In the next step, the expected loss reduction values are obtained after implantation of the recommended controls - RPE. T-Risk spells out investment priorities, with cash values. The decrease in expected loss allows the client to reason about ROI in risk mitigation.

SWOT Matrix

A SWOT matrix helps the user to see the best ways to take care of controls and points of attention.

Action plan

In this step, the user applies his expertise to make his recommendations regarding the actions to be taken. External physical barriers, alarm system, closed circuit television, access control, policies, standards, procedures, electronic systems are some of the most efficient security features known.

The first risks to be addressed can be those with very high motor skills and very high dependency. The destination of investments, however, will be decided by the client.

However the action plan may be, there will always be residual risks.

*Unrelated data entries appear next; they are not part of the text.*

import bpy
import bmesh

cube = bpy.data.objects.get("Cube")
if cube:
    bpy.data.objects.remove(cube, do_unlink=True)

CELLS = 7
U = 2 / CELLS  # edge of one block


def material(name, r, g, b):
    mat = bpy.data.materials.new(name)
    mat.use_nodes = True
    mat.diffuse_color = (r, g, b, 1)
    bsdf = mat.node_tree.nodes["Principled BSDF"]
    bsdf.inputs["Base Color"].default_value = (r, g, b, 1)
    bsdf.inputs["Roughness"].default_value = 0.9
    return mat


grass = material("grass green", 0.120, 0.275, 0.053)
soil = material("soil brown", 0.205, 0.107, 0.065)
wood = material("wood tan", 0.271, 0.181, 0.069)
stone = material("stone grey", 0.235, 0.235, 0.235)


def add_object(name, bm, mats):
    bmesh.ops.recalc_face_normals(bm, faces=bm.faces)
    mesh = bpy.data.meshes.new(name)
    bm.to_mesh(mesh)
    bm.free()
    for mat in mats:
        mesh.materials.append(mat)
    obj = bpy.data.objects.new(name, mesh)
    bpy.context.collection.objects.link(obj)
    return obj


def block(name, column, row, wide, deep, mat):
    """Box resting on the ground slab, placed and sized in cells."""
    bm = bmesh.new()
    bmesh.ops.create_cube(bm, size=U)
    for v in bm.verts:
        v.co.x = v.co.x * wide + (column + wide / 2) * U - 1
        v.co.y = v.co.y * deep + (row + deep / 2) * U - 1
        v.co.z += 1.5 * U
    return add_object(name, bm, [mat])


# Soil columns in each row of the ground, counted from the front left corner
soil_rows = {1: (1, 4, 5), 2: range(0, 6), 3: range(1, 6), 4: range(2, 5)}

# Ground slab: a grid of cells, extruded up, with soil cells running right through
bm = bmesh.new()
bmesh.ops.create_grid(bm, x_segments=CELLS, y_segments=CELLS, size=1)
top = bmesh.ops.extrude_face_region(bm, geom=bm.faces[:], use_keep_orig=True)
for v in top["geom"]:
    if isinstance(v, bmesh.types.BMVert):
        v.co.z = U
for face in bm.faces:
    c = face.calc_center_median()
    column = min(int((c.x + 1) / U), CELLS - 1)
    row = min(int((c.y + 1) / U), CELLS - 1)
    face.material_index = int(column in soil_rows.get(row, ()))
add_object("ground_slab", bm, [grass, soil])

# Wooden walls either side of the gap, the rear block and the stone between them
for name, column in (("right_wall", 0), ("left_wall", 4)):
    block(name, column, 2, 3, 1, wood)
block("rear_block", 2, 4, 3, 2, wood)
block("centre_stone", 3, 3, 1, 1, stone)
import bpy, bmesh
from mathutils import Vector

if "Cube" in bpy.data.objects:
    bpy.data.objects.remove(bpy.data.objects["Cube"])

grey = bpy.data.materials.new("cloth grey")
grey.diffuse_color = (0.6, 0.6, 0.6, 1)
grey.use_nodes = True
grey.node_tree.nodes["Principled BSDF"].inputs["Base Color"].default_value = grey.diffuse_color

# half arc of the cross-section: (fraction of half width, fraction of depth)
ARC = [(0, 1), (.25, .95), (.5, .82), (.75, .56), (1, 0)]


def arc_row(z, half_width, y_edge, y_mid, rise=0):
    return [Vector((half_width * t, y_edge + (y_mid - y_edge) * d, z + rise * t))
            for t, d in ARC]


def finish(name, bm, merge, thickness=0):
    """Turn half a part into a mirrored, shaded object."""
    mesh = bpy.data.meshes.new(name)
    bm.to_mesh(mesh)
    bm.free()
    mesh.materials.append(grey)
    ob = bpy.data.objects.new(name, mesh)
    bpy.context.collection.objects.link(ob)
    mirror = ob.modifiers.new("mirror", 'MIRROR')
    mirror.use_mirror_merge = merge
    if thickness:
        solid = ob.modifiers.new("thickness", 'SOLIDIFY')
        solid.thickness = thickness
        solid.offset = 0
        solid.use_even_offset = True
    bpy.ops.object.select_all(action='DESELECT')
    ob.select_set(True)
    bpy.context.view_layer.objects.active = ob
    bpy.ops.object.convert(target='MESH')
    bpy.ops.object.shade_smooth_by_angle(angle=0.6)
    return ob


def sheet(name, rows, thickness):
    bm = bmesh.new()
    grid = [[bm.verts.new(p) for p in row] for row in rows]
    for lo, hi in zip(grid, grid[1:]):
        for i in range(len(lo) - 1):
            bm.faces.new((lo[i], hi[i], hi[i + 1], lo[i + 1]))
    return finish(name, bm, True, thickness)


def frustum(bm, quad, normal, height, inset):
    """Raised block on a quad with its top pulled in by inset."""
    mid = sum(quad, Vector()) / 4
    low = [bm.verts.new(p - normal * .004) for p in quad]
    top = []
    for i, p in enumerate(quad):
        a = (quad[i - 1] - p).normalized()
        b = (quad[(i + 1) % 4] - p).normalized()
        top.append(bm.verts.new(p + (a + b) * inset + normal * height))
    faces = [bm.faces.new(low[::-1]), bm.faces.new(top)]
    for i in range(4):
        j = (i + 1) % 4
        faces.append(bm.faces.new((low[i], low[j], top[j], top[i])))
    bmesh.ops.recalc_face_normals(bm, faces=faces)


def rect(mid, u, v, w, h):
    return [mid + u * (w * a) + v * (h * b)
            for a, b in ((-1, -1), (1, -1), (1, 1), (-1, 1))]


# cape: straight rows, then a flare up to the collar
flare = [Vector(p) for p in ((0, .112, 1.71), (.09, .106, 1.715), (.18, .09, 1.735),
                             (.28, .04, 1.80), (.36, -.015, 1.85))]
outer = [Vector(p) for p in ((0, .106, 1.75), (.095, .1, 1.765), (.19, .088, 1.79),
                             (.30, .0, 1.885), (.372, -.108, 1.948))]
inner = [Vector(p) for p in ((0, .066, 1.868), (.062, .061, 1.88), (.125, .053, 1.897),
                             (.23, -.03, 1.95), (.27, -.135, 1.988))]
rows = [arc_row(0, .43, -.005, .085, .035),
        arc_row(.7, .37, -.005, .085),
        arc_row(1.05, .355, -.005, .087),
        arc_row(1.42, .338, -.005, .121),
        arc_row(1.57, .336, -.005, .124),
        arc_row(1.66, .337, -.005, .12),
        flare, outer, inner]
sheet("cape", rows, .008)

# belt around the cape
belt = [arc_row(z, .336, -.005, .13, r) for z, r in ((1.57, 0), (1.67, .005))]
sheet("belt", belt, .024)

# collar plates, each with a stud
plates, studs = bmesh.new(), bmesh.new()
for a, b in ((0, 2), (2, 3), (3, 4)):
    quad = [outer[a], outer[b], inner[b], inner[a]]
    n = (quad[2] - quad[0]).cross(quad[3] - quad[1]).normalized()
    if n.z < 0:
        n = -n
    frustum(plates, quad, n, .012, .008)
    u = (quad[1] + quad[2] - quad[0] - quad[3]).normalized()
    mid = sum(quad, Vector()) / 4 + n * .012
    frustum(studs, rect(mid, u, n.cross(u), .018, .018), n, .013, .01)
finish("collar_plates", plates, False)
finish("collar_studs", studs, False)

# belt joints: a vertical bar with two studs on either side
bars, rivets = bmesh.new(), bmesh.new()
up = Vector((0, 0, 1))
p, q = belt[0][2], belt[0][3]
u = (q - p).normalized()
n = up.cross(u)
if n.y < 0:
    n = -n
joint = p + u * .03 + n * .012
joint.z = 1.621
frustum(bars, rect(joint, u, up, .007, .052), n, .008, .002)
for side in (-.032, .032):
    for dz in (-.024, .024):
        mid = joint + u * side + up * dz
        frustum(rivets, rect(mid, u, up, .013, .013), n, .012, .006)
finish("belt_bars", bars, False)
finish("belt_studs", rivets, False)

To eliminate the risk for good, it would be necessary to eliminate the generating activity.

Final report

Finally, the system generates a report


Best practices for managing risks

The t-Risk Platform follows international best practices for managing corporate security risks.

 

What is the international standard ISO 31000 and what is it for?


The ISO 31000 Standard is a set of principles to be followed in order for risk management to be efficient, consistent and effective. It is a guidance document for organizations to implement and develop integrated risk management systems.
It was designed to be applied by any type of organization (private company, public company, community entity, association, group or even individual), in the most different actions, such as decisions, strategies, operations, processes, functions, projects, in addition to management of products, services and assets.

Increasingly, companies are establishing formal risk management processes. Using ISO 31000 as a basis for the analysis of practices and processes is to manage risks by identifying them, analyzing them and evaluating them according to the organization's risk criteria.
The application of ISO 31000 brings direct and indirect benefits, since the systematic, transparent and reliable management of risks affects the operation of the entire company. The benefits start with establishing the context, directly linked to the understanding of the organizational objectives, the internal and external environments, the stakeholders and what risk means for each organization in particular.

The ISO 31000 Standard directly addresses the needs of these stakeholders:
 

  •  those responsible for developing the risk management policy;
  •  those responsible for ensuring that risks are effectively managed;
  •  those who need to assess an organization's effectiveness in managing risk;
  •  developers of standards, guides, procedures and codes of practice.


Risk management guided by ISO 31000 enables the organization to solidify the pursuit of its objectives, inspire proactive management, pay attention to risks throughout the organization, better identify its threats and opportunities, adhere to international standards and regulatory requirements, improve its governance, minimize losses, and many other benefits.